say it with me: phil-a-del-phi-a
This past week I have been celebrating all things from my past life such as: stopping into Wawa late at night, driving in my best friend’s car, watching late night talk shows with the parents, chasing the cats, Jewish food, Beth Or services, having drinks with my sister, and winding down the streets of Philadelphia by myself.
There are so many things I miss about home, so many things I romanticize about while working (serving time?) in Jackson. But the greatest- read: loudest- romance I have is Philadelphia. There’s no place on earth that I feel more connected to than that city; the hum of cars driving past, the hardened faces of the people as they hold their winter coats tighter against the burning wind, the scent of fried food and mustard drifting from each vendor’s grill, the skyscrapers reaching up in tribute to the great history of that city. Down Chestnut I passed two homeless women arguing about the government and how the poor cannot defend themselves from corporate greed.When I stepped off the bus at Broad and Walnut, I could actually feel my body tingle.
My usual order: Spicy hot chocolate, European style, at Naked Chocolate Cafe in Center City, Philadelphia.
Philadelphia is gritty; in winter the people look tired, the wind is unbearable against your skin, the snow turns a mush gray on the sidewalks and if you’re not careful you’ll step into a huge mud/slush/garbage puddle while trying to avoid the taxi cab that almost ran you over.
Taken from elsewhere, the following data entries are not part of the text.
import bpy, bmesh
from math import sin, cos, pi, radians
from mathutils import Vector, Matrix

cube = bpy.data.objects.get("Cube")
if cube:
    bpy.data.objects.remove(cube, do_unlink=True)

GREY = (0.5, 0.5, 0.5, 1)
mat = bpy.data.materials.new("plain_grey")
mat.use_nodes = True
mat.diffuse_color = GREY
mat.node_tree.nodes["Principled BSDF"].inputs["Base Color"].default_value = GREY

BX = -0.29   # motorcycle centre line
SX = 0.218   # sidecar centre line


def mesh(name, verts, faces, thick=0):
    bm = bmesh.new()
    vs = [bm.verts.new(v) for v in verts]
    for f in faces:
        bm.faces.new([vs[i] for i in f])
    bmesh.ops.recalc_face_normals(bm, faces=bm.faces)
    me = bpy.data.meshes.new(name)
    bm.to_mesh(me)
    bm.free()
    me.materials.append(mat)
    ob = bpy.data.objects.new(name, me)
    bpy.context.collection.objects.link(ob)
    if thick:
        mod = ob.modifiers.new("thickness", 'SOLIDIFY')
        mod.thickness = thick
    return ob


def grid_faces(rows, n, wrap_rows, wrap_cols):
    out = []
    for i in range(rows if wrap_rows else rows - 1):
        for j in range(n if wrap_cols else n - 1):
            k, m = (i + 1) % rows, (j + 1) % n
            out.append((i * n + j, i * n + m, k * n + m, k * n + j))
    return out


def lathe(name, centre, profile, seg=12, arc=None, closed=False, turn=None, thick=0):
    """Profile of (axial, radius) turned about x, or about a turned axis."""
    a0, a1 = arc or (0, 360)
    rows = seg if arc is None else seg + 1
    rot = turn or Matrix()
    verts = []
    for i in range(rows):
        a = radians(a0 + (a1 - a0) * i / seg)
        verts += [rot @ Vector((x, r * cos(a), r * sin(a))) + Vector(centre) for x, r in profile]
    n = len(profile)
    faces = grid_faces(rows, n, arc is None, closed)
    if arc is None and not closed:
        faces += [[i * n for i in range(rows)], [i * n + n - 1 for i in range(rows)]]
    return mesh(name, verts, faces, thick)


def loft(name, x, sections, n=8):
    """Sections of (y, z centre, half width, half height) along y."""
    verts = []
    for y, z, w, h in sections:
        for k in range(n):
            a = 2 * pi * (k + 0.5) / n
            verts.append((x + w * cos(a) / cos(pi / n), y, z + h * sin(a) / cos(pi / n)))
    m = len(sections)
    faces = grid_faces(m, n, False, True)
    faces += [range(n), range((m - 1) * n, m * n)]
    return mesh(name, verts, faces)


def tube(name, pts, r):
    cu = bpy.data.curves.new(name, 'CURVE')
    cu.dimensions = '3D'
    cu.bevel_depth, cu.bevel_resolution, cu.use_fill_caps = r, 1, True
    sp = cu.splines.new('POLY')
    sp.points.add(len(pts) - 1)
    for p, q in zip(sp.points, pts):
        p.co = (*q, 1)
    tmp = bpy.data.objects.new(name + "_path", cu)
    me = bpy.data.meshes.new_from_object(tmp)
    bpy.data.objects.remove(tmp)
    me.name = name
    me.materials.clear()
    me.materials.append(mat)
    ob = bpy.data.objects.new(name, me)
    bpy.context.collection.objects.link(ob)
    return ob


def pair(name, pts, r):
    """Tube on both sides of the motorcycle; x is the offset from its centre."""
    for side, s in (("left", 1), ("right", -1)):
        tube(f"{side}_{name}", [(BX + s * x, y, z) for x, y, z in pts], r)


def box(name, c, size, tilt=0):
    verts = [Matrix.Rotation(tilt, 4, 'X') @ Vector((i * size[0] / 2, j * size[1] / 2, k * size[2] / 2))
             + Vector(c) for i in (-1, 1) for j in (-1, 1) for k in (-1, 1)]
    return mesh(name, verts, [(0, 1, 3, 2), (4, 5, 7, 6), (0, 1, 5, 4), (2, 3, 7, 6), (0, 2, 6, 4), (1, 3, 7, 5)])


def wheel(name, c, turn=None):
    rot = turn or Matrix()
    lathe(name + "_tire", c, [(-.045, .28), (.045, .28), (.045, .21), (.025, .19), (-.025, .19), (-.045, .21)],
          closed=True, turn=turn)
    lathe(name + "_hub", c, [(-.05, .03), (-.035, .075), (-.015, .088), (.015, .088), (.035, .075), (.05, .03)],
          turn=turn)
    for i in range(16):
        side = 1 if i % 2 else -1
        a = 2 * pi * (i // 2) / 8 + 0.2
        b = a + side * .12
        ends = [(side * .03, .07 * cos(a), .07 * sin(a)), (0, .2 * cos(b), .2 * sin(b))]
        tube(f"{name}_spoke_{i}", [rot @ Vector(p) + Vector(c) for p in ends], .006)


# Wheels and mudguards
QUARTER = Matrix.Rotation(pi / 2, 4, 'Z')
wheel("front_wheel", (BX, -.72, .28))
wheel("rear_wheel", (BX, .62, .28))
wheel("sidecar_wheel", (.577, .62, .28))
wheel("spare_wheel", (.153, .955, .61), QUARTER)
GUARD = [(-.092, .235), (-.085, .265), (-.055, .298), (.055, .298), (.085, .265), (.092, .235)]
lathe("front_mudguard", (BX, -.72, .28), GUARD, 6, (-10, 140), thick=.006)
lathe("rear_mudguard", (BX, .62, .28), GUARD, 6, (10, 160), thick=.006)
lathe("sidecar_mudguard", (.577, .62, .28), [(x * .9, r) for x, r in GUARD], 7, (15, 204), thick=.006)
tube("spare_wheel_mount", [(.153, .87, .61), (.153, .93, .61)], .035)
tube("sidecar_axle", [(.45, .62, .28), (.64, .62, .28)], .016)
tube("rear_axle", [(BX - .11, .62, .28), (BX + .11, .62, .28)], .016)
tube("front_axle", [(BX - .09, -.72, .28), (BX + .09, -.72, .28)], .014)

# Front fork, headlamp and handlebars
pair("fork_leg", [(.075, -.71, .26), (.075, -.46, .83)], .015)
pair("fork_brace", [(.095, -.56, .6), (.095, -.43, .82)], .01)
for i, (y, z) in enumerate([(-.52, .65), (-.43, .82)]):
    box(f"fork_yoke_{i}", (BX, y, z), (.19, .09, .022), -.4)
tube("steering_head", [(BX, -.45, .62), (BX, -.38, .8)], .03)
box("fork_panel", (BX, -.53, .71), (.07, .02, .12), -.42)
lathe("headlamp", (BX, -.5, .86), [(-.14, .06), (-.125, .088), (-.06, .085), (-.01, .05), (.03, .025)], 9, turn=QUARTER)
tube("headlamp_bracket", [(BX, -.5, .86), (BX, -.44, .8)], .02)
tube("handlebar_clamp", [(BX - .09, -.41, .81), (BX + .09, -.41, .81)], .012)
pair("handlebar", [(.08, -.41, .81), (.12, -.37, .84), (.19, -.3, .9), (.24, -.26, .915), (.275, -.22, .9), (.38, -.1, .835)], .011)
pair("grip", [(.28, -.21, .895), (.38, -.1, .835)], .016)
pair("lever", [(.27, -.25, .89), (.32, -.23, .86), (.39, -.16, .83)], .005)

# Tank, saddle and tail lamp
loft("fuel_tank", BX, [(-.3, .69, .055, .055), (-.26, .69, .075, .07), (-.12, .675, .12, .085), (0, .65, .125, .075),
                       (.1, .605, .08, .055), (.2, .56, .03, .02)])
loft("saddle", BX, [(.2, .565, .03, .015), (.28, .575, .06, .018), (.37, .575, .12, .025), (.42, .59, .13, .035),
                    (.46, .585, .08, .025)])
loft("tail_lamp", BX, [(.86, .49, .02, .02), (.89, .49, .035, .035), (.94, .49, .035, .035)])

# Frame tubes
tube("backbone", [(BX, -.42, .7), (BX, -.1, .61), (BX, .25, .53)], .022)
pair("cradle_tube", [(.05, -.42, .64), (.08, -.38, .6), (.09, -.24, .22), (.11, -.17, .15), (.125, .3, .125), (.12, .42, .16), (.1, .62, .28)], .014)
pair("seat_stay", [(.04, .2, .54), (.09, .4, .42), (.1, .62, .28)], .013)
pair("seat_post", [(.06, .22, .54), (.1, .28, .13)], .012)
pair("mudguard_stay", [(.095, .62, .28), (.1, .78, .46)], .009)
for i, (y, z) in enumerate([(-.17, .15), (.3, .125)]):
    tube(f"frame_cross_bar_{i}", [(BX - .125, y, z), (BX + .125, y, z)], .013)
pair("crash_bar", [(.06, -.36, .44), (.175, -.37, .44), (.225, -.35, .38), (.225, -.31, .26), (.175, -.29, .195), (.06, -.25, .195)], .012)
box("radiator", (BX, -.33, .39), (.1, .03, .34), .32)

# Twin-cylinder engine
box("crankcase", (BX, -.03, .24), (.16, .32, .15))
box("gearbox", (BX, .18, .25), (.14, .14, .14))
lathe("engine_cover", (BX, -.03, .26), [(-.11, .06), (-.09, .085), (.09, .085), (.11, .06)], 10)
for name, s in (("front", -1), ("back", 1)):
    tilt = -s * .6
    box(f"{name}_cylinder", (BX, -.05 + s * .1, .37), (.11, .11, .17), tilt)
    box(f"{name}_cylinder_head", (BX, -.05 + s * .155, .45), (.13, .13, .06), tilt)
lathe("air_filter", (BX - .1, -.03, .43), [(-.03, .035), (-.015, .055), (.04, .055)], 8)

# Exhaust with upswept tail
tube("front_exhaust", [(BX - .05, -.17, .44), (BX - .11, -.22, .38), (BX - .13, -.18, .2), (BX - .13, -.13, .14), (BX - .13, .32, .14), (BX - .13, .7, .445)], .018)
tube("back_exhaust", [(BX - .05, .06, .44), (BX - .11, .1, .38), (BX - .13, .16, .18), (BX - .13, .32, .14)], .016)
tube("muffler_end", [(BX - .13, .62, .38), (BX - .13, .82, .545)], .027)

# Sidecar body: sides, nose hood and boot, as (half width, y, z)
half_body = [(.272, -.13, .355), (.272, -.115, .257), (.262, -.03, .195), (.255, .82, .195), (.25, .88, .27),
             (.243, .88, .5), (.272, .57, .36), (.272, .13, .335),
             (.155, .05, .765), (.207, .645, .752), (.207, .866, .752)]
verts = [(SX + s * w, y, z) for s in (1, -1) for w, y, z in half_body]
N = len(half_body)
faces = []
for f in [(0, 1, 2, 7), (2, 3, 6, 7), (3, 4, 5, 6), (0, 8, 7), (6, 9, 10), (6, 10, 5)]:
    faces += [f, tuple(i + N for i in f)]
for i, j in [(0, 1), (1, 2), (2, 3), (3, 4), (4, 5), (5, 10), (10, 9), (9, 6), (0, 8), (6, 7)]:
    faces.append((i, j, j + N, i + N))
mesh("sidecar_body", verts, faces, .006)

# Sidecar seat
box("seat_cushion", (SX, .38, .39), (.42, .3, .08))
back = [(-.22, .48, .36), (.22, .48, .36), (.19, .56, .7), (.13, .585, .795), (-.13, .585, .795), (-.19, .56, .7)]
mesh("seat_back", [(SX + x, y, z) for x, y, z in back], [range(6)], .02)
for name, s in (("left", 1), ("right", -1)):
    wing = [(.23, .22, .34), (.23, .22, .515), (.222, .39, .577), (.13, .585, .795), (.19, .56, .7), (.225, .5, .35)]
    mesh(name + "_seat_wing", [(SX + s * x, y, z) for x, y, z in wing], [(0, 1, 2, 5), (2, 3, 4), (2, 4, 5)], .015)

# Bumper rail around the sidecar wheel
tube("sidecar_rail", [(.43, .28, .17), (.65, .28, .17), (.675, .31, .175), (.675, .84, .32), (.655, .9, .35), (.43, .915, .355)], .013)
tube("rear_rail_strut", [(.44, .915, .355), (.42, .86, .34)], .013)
But Philly is real. The city is alive and the people are busy, and when I’m forced outside of Philadelphia I still can’t shake this feeling that I’m missing something.
A sign on phone poll, reads “Don’t Be A Pussy”
I was pretty overwhelmed before I left for my trip. I made a schedule on Microsoft word (sadly, that’s as tech savvy as I get). I looked up restaurant addresses online, wrote down the times they were open, contacted friends to get them on my schedule. It was exhausting. I was so excited to go back home, but I was more afraid of not using my time there wisely. What if I missed out on something, or someone?
But then I landed. I got off the train at Temple University. Everyone rushed past me, holding their bags and textbooks, no one glancing at me or wondering if I needed help with my bags down the stairs…and I knew I was back. The motion, the movement of that whirlwind, it all began. The schedule no longer mattered.
Beer week- what a place to call home.
Maybe this all sounds ridiculous to you. If that’s the case, the only explanation I have for you is that, my friend, you have not found your spot. The spot on this earth that makes you come alive. The spot that takes control of all your senses and holds on until the last ride out of town. The spot that you beg to come back to. For Camus it was France. For Thoreau it was Walden Pond. For Tonya Foster it was New Orleans. A city, a sense of place, makes a writer. And Philadelphia makes me.